That the Sox only have one starter that's run on at an above-average rate is encouraging enough, especially when you think back to the days of slow-to-the-plate righties like Gavin Floyd, Edwin Jackson, Jose Contreras and Freddy Garcia. Danks has also improved considerably in this regard, which is one of the ways he's adapted in order to not die.

I was surprised that Rodon was the starter that stifled the running game the least. The consolation prize is that nobody embodies that second-half improvement better. I've mentioned it before when reviewing his season, but somewhere along the line he flipped the switch and became impossible to steal off. Let's personalize the above charts for Rodon:

First 10 starts
10 1 54 4.9
Next 13 starts
0 2 79 39.5

That's basically a transformation from Lester to Buehrle overnight. And because of that, we start to have an idea of what previous Buehrle-led staffs might've looked like without lumbering righties dragging the team's numbers down.


Speaking of Buehrle-led staffs, the one rotation that suppressed the running game better than the 2015 White Sox? The 2003 staff, which featured not just Buehrle, but a Bartolo Colon who never ceases to amaze:

Mark Buehrle
1 4
230.1 46.1
Bartolo Colon
1 6 242 34.6
Esteban Loaiza
6 9 226.1 15.1
Jon Garland
9 6 191.2 12.8
Dan Wright
7 2 86.1 9.6
24 26 1013

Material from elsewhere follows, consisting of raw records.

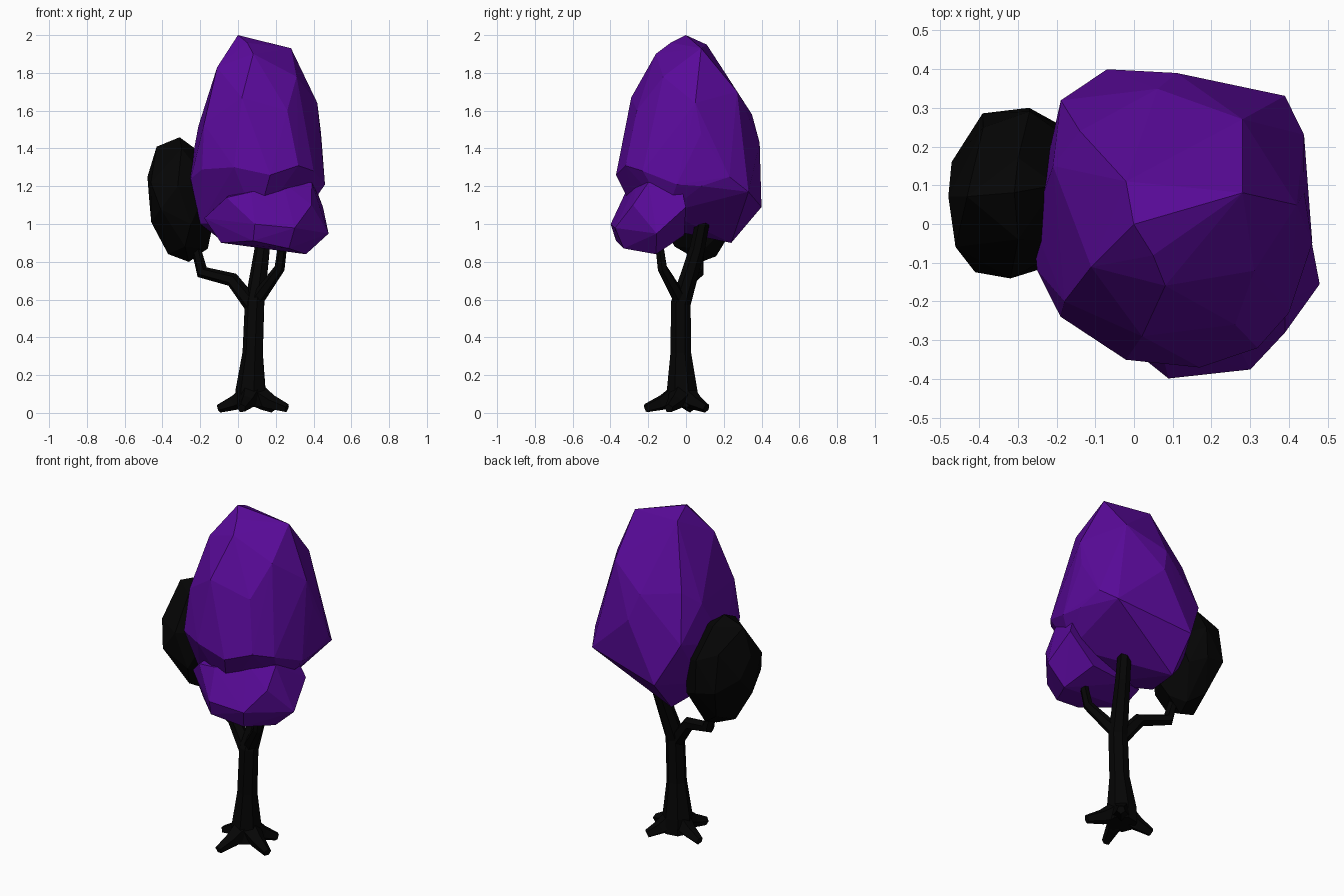
import bpy, bmesh, math, random
from itertools import combinations
from mathutils import Vector

random.seed(4)


def material(name, rgb):
    m = bpy.data.materials.new(name)
    m.diffuse_color = (*rgb, 1)
    return m


PURPLE = material("purple_leaves", (0.10, 0.003, 0.32))
BLACK = material("black_bark", (0.0015, 0.0015, 0.0015))


def finish(bm, name, mat):
    bmesh.ops.recalc_face_normals(bm, faces=bm.faces)
    me = bpy.data.meshes.new(name)
    bm.to_mesh(me)
    bm.free()
    me.materials.append(mat)
    ob = bpy.data.objects.new(name, me)
    bpy.context.collection.objects.link(ob)
    return ob


def faceted_hull(name, points, mat):
    """Flat-faced clump wrapped around a few key corners (exact hull)."""
    bm = bmesh.new()
    jit = lambda: random.uniform(-0.001, 0.001)
    vs = [bm.verts.new((p[0] + jit(), p[1] + jit(), p[2] + jit())) for p in points]
    for tri in combinations(vs, 3):
        a, b, c = (v.co for v in tri)
        n = (b - a).cross(c - a)
        sides = [n.dot(v.co - a) > 0 for v in vs if v not in tri]
        if all(sides) or not any(sides):
            bm.faces.new(tri)
    bmesh.ops.delete(bm, geom=[v for v in bm.verts if not v.link_faces], context='VERTS')
    return finish(bm, name, mat)


def limb(name, path, sides=6, mat=BLACK):
    """Tapered tube; path entries are (x, y, z, radius)."""
    bm = bmesh.new()
    pts = [Vector(p[:3]) for p in path]
    rings = []
    for i, p in enumerate(pts):
        d = (pts[min(i + 1, len(pts) - 1)] - pts[max(i - 1, 0)]).normalized()
        side = d.cross(Vector((0.05, 1, 0.1))).normalized()
        up = d.cross(side)
        r = path[i][3]
        rings.append([bm.verts.new(p + r * (side * math.cos(a) + up * math.sin(a)))
                      for a in (math.tau * k / sides for k in range(sides))])
    for a, b in zip(rings, rings[1:]):
        for k in range(sides):
            j = (k + 1) % sides
            bm.faces.new((a[k], a[j], b[j], b[k]))
    bm.faces.new(rings[0])
    bm.faces.new(rings[-1])
    return finish(bm, name, mat)


# Main crown
faceted_hull("main_crown", [
    (0, 0, 2.0), (0.05, -0.08, 1.96), (0.28, 0.08, 1.93), (-0.02, 0.11, 1.95),
    (-0.11, -0.11, 1.83), (0.08, -0.16, 1.90), (0.31, -0.12, 1.78),
    (0.28, 0.27, 1.70), (0.06, 0.35, 1.58), (-0.14, 0.24, 1.60),
    (0.42, 0.05, 1.64), (0.02, -0.29, 1.67), (0.26, -0.26, 1.60),
    (-0.21, 0.15, 1.52), (-0.18, -0.20, 1.53), (0.44, 0.08, 1.48),
    (0.44, 0.23, 1.25), (0.11, 0.39, 1.43), (-0.19, 0.32, 1.33), (-0.26, 0, 1.25),
    (-0.25, -0.12, 1.24), (-0.19, -0.24, 1.29), (-0.02, -0.35, 1.30),
    (0.17, -0.37, 1.26), (0.32, -0.32, 1.31), (0.40, -0.23, 1.28),
    (0.46, -0.05, 1.21), (0.45, 0.08, 1.20), (0.39, 0.33, 1.17),
    (-0.07, 0.40, 1.09), (-0.07, 0.24, 0.90), (-0.20, -0.08, 1.0),
    (0.36, -0.1, 1.06), (0.1, -0.24, 1.0), (-0.21, 0.15, 1.05),
], PURPLE)

# Lower front clump
faceted_hull("front_clump", [
    (0.09, -0.398, 1.0), (0.30, -0.375, 0.98), (0.08, -0.37, 0.91),
    (0.27, -0.33, 0.87), (0.36, -0.16, 0.84), (0.48, -0.155, 0.95),
    (0.39, -0.28, 1.10), (0.39, -0.20, 1.22), (0.24, -0.26, 1.22),
    (0.07, -0.32, 1.17), (-0.06, -0.28, 1.14), (-0.18, -0.17, 1.03),
    (-0.09, -0.20, 0.90), (0.45, 0.0, 1.09), (0.02, -0.04, 0.94),
    (0.28, -0.01, 0.94), (0.40, -0.03, 1.22), (0, -0.08, 1.2),
], PURPLE)

# Dark side clump
faceted_hull("side_clump", [
    (-0.31, 0.08, 1.46), (-0.30, 0.17, 1.42), (-0.43, 0.07, 1.41),
    (-0.30, -0.04, 1.40), (-0.20, 0.10, 1.38), (-0.48, 0.07, 1.25),
    (-0.46, -0.06, 1.22), (-0.39, 0.25, 1.30), (-0.27, 0.29, 1.25),
    (-0.32, -0.14, 1.20), (-0.14, 0.20, 1.20), (-0.15, -0.05, 1.22),
    (-0.47, 0.16, 1.14), (-0.46, 0.03, 1.01), (-0.41, -0.125, 1.08),
    (-0.39, 0.285, 1.08), (-0.27, 0.30, 1.06), (-0.18, 0.25, 1.02),
    (-0.25, -0.12, 1.0), (-0.14, 0.05, 0.96), (-0.37, 0.06, 0.84),
    (-0.34, 0.20, 0.90), (-0.28, -0.06, 0.88), (-0.26, 0.08, 0.80),
    (-0.24, 0.16, 0.83), (-0.16, 0.10, 0.87),
], BLACK)

# Trunk
limb("trunk", [(0.07, -0.02, 0.03, 0.085), (0.07, -0.02, 0.12, 0.083),
               (0.08, -0.027, 0.32, 0.056), (0.09, -0.027, 0.58, 0.054),
               (0.13, 0.06, 0.87, 0.042), (0.15, 0.11, 1.12, 0.036)], 7)

# Branches
limb("left_branch", [(0.09, -0.03, 0.55, 0.045), (-0.03, 0.01, 0.705, 0.038),
                     (-0.19, 0.06, 0.745, 0.035), (-0.23, 0.07, 0.90, 0.024)])
limb("right_branch", [(0.10, -0.03, 0.60, 0.038), (0.22, -0.125, 0.765, 0.028),
                      (0.245, -0.15, 0.95, 0.022)])

# Roots
for i, (x, y) in enumerate([(0.02, -0.21), (0.255, -0.09), (0.18, 0.105), (-0.1, 0.02)]):
    cx, cy = 0.075, -0.02
    at = lambda t: (cx + (x - cx) * t, cy + (y - cy) * t)
    limb(f"root_{i + 1}", [(*at(0.1), 0.10, 0.065), (*at(0.55), 0.055, 0.042),
                           (*at(1.02), 0.024, 0.024)], 5)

Yet the kill rates for the catchers -- mainly Miguel Olivo and Sandy Alomar Jr. -- were dragged back to average by a bullpen that allowed 34 stolen bases in 37 attempts. They went 12-for-12 combined off Kelly Wunsch and Damaso Marte, both of whom were left-handed. Relievers generally don't hold baserunners as well as starters do, but even the 2015 White Sox were 27-for-34.